Jesus was a revolutionary–a political dissident who was executed for his subversion of the Roman government. I know, it’s a bit unsettling to layer modern legal terms over stories that took place ages ago in another world. Crucifixion? Yep, we’ve been using that term long enough that we’ve desensitized ourselves to its true meaning. Execution? That sounds more like something that happens today…to criminals.
And yet there it is, in the Bible and serving as the foundation of our faith—Jesus was executed as a political criminal. God raised him from the dead three days later as a witness to God’s existence, Jesus’s identity, God’s power and triumph over death, and God’s promise to raise us one day too.
We prefer to focus on these truths rather than the ugliness of a death sentence and execution. But he was executed. And before that, he was arrested, imprisoned, and beaten. This was all legit because legally, the government had a case against him. He *was* teaching things that sounded like resistance to Roman rule. When faced with the government’s questioning, he didn’t defend himself.

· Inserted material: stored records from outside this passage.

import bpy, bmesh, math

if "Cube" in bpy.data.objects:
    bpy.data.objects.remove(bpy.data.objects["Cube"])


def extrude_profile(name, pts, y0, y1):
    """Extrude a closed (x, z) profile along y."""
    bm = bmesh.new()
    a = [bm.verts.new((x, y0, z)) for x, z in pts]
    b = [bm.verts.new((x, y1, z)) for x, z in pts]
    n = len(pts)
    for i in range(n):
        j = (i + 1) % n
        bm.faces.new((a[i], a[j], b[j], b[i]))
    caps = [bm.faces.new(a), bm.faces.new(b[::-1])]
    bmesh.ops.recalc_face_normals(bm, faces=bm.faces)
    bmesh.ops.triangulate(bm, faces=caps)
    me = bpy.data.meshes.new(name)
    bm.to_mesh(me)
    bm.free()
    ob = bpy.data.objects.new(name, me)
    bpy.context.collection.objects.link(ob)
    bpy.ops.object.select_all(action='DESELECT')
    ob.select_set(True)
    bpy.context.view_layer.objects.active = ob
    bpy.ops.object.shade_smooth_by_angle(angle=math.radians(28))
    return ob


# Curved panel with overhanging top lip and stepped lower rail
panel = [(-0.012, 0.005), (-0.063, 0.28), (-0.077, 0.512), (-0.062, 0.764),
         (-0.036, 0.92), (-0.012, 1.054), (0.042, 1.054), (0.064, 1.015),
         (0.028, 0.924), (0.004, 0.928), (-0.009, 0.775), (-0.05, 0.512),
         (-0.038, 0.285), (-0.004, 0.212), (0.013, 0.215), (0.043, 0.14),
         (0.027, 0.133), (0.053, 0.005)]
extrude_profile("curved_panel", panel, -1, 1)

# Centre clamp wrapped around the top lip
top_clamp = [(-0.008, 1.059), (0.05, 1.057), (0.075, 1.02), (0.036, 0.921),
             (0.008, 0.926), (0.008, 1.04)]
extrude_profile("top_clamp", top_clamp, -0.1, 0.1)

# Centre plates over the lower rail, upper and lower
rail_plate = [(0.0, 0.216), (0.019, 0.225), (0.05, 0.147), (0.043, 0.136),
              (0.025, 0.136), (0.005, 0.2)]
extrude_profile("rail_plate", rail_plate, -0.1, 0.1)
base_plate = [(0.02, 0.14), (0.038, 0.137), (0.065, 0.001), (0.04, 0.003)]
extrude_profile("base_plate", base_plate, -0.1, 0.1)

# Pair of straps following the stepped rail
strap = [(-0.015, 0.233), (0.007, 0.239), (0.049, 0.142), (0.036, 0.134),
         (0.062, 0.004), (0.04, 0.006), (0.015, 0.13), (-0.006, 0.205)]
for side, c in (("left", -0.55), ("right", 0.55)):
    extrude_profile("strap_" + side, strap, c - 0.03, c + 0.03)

Of course we know his trouble had more to do with the religious authorities than the government. When the religious leaders were fed up with his critiques, outrageous claims, contempt for some of their rules, and the ways in which he was leading others astray, they turned to the government to end this once and for all.
Those words printed in red ink in Bibles, verses we hold so dear and put to lovely melodies, phrases we memorize and cross-stitch on pillows—those are the words that got him killed.
I mean basically, if you were wealthy or powerful–middle class on up—and you weren’t helping others, Jesus had some harsh words for you. He criticized your traditions, called out the way you spent money and hoarded possessions, and questioned your loyalties. He didn’t have you singing “what a friend we have in Jesus…”
Jesus’ tenderness was for the poor, the one whose neck was trapped under the boot of oppression. His kind words were for those society said “no” to: the one with disabilities, the one whose only means of earning a living was by selling her body, the one infected with an incurable disease. To all of these he said “YES. The kingdom is for you. God is for you. I am for you. All those labels and divisions and hierarchies—rubbish. God’s kingdom is for everyone and you’re the first ones there. I’m here making God accessible to all.” And that got him killed.
But that was Jesus. And this is us. That was then. And this is now.
I mean, yeah, we want to be like Jesus, but… that doesn’t mean we protest in ways that might bring us harm, right? That doesn’t mean we speak truth to power and get ourselves slaughtered metaphorically or literally, right? We don’t have to go befriend or help those who are lower than us in society, do we?
Consider again that these are the things that Jesus did. These are the ways in which God’s eternal, transcendent kingdom crashed into time and space in the person of Jesus. Injustices had to be called out and corrected. God’s truth busted out and set records straight left and right. And God’s love bowed his head, breathed his last, and submitted to execution knowing that through his death, all would have life. Through these ashes would come beauty like the world has never seen before.
Friends, if we find ourselves in positions of wealth or power, we are called to wield those in ways that bring healing, kindness, and love to the world. We are called to submit in ways that bring life, wholeness, and peace. In this way, may the light of Jesus shine brightly through us and illuminate a beautiful new world before our eyes.
Dave Hill says
Thanks, outstanding article! Dave